Since the 1980s, cyclones have hit regularly, but since 1994, they have become more frequent and fierce, with winds often exceeding 150 km per hour, he said. Scientific models suggest that storm intensity will increase, and cyclones will begin to make landfall further north, in previously unaffected parts of the island.
Deforestation and worsening drought have caused water sources to dry out, cutting hydropower output and crop production. In 2010, an intense drought in the southern part of the country slashed rice production by 60 percent, Ramahaleo said. This year, lack of rain has led to daily power blackouts in the capital, Antananarivo.
Dry periods between rains have been getting longer, from an average of 20 to 40 days each year, Ramahaleo said, creating difficulties for farmers, some of whom are moving into forests to cut trees in an effort to find new, more fertile plots.
Fishermen who use small boats, meanwhile, are battling strengthening "trade winds", which now blow for eight months a year in parts of the island, up from two to three months a year a few decades ago.
"Climate change is already wreaking havoc on many sectors, particularly on people's livelihoods," Ramahaleo said. "Farmers are struggling ... (and) it is very hard for these fishermen to practice their living."
Health problems are also on the rise, particularly as warming conditions push malaria towards the capital's high plateau - once largely malaria free - and as other diseases such as Rift Valley fever and chikungunya, a mosquito-borne virus, become more prevalent.
"Climate change is real in Madagascar and we need to face it," Ramahaleo said.
LOW-TILL FARMING, RESILIENT SEEDS
In response, Madagascar's government, backed by a range of non-government groups, including the World Wildlife Fund, is taking steps to try to lessen the coming impacts.

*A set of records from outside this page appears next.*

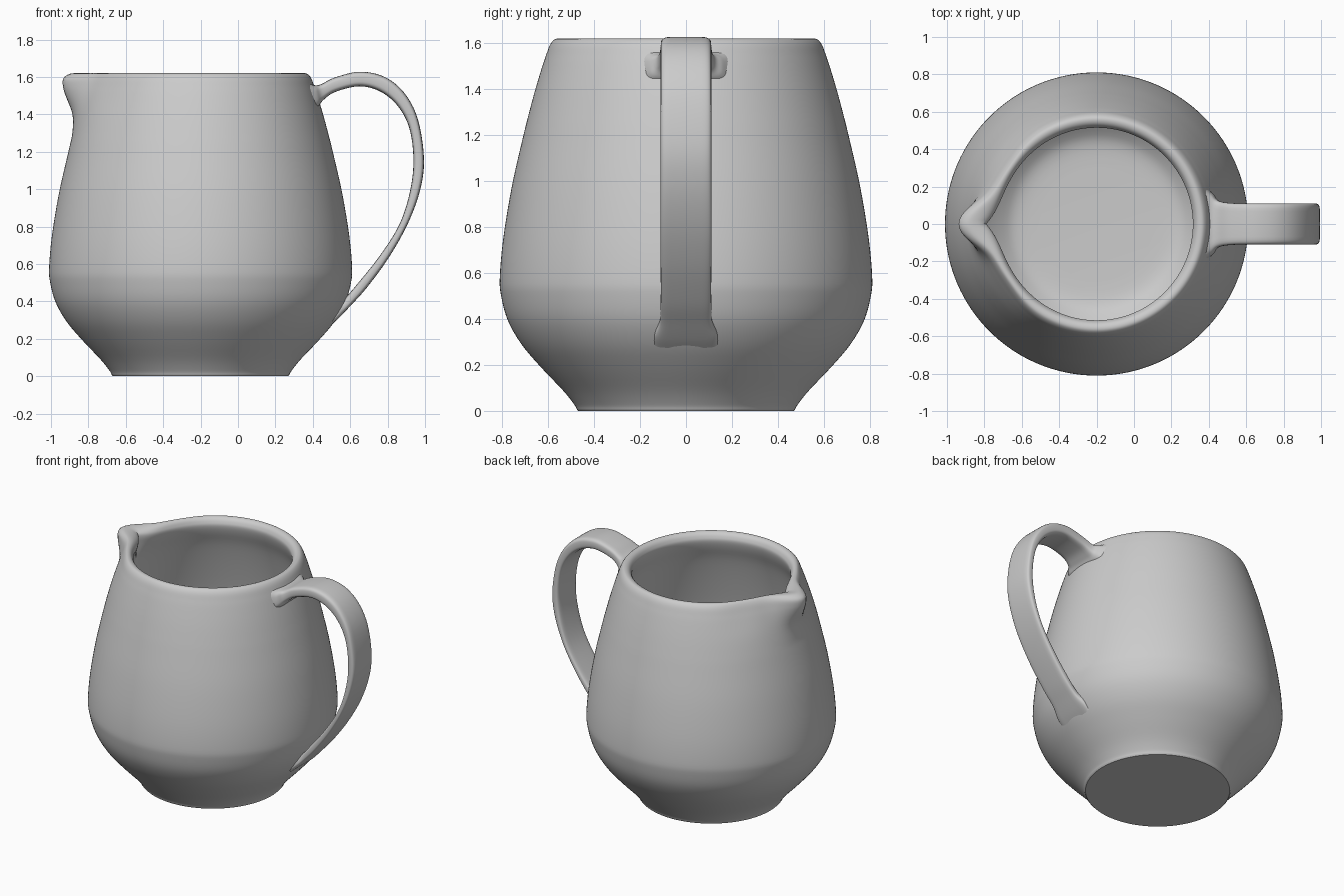
import bpy, bmesh, math

if "Cube" in bpy.data.objects:
    bpy.data.objects.remove(bpy.data.objects["Cube"])

CX = -0.2        # axis of the pot
SEG = 180        # sides around the pot

clay = bpy.data.materials.new("grey_clay")
clay.diffuse_color = (0.6, 0.6, 0.6, 1)
clay.use_nodes = True
clay.node_tree.nodes["Principled BSDF"].inputs["Base Color"].default_value = clay.diffuse_color


def smooth_path(pts, steps):
    """Catmull-Rom curve through tuples of any length."""
    out = []
    for i in range(len(pts) - 1):
        a, b = pts[max(i - 1, 0)], pts[i]
        c, d = pts[i + 1], pts[min(i + 2, len(pts) - 1)]
        for s in range(steps):
            t = s / steps
            out.append(tuple(
                0.5 * (2 * q + (r - p) * t + (2 * p - 5 * q + 4 * r - u) * t * t
                       + (3 * q - p - 3 * r + u) * t ** 3)
                for p, q, r, u in zip(a, b, c, d)))
    return out + [pts[-1]]


def skin(name, rings):
    """Join closed rings into a capped smooth surface."""
    bm = bmesh.new()
    loops = [[bm.verts.new(p) for p in ring] for ring in rings]
    n = len(loops[0])
    for lo, hi in zip(loops, loops[1:]):
        for i in range(n):
            j = (i + 1) % n
            bm.faces.new((lo[i], lo[j], hi[j], hi[i]))
    bm.faces.new(loops[0][::-1])
    bm.faces.new(loops[-1])
    bmesh.ops.recalc_face_normals(bm, faces=bm.faces)
    me = bpy.data.meshes.new(name)
    bm.to_mesh(me)
    bm.free()
    me.materials.append(clay)
    ob = bpy.data.objects.new(name, me)
    bpy.context.collection.objects.link(ob)
    bpy.context.view_layer.objects.active = ob
    ob.select_set(True)
    bpy.ops.object.shade_smooth_by_angle(angle=math.radians(40))
    ob.select_set(False)


# Pot: radius, height, outer spout bulge, inner spout notch
outside = [(.475, .008, 0, 0), (.487, .03, 0, 0), (.535, .09, 0, 0), (.63, .19, 0, 0),
           (.715, .29, 0, 0), (.775, .395, 0, 0), (.804, .5, 0, 0), (.81, .58, 0, 0),
           (.795, .75, 0, 0), (.757, .98, 0, 0), (.707, 1.2, 0, 0), (.682, 1.3, .004, 0),
           (.655, 1.4, .03, 0), (.625, 1.5, .097, 0), (.608, 1.55, .128, 0),
           (.592, 1.592, .142, .0), (.574, 1.615, .12, .01)]
rim = [(.555, 1.62, .085, .03), (.535, 1.612, .04, .05), (.521, 1.593, .01, .065)]
inside = [(.515, 1.565, 0, .075), (.53, 1.51, 0, .068), (.575, 1.4, 0, .035),
          (.635, 1.2, 0, 0), (.69, .98, 0, 0), (.73, .75, 0, 0), (.745, .58, 0, 0),
          (.71, .4, 0, 0), (.62, .25, 0, 0), (.5, .14, 0, 0), (.42, .1, 0, 0), (.3, .09, 0, 0)]


def pot_ring(r, z, bulge, notch):
    ring = []
    for i in range(SEG):
        a = 2 * math.pi * i / SEG
        d = abs(math.degrees(a) - 180)                  # angle away from the spout
        rr = r + bulge * math.exp(-(d / 11) ** 2) + notch * math.exp(-d / 8)
        rr -= 0.1 * bulge * math.exp(-((d - 35) / 14) ** 2)
        ring.append((CX + rr * math.cos(a), rr * math.sin(a), z))
    return ring


profile = [(.468, 0, 0, 0)] + smooth_path(outside + rim + inside, 4)
skin("pot", [pot_ring(*p) for p in profile])

# Handle strap: outer x, z, inner x, z, half width
strap = [(.375, 1.57, .40, 1.41, .19), (.41, 1.556, .432, 1.445, .16),
         (.445, 1.562, .458, 1.478, .125), (.52, 1.598, .52, 1.52, .112),
         (.65, 1.628, .645, 1.55, .11), (.78, 1.602, .755, 1.525, .11),
         (.885, 1.52, .85, 1.45, .11), (.96, 1.38, .915, 1.33, .11),
         (.994, 1.17, .938, 1.16, .11), (.975, 1.0, .92, .99, .11),
         (.91, .82, .862, .81, .11), (.81, .64, .755, .64, .11),
         (.69, .475, .635, .49, .11), (.60, .375, .567, .41, .113),
         (.54, .312, .53, .37, .135), (.50, .275, .50, .34, .14)]


def strap_ring(xo, zo, xi, zi, w):
    ring = []
    for i in range(32):
        a = 2 * math.pi * i / 32
        c, s = math.cos(a), math.sin(a)
        y = w * math.copysign(abs(c) ** 0.3, c)
        t = 0.5 + 0.5 * math.copysign(abs(s) ** 0.6, s)
        ring.append((xi + (xo - xi) * t, y, zi + (zo - zi) * t))
    return ring


skin("handle", [strap_ring(*p) for p in smooth_path(strap, 6)])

In 2010, it issued a new national climate change policy, and for the first time developed an agriculture ministry strategy for adapting farming to new conditions.
It is now promoting - as yet on a pilot-project basis - low-till agriculture techniques to protect soils and soil moisture in the erosion-prone country, and is using new rice "intensification" systems to more than double yields on around 112,000 hectares, which represents 10 percent of the country's rice fields, Ramahaleo said.
Farmers are also trying out seeds resistant to droughts or flooding, he said, and planting trees to help stabilise soil and rainfall.
The stakes are high. National projections show that cultivation of rice, the staple crop, will no longer be viable in most of the country by 2080, although other crops like sweet potato, sugar cane and vanilla may fare somewhat better.
Madagascar is also working to boost the number of weather data-collection stations around the island, which had plunged to 50 from about 1,000 at the end of French colonial rule in 1960, and to share data across government departments dealing with disaster response, desertification, water, agriculture and other relevant issues.
In some areas, particularly the eastern Mananjary region, the country has already made significant progress in reducing disaster risk, thanks to efforts to improve infrastructure. While Cyclone Ivan in 2007 caused 11 deaths there, Cyclone Hubert in 2010 took no lives, Ramahaleo said.
The government now hopes to build on that experience by improving early warning messages broadcast by radio and standards for housing construction.
It also hopes to cash in on carbon markets by protecting forests and preserving "standing carbon" in Makira, a forest area of huge biodiversity in the northeast.
And it sees significant promise in solar - the country has three times as much sunshine as Europe - and hydropower. Currently only 1.3 percent of the country's hydropower potential is tapped, Rakotoarisoa said.
The challenge will be finding financing to expand the country's many small pioneering efforts, experts agreed. "We are specialists in pilot projects," Ramahaleo said. "Now we need to bring them to scale."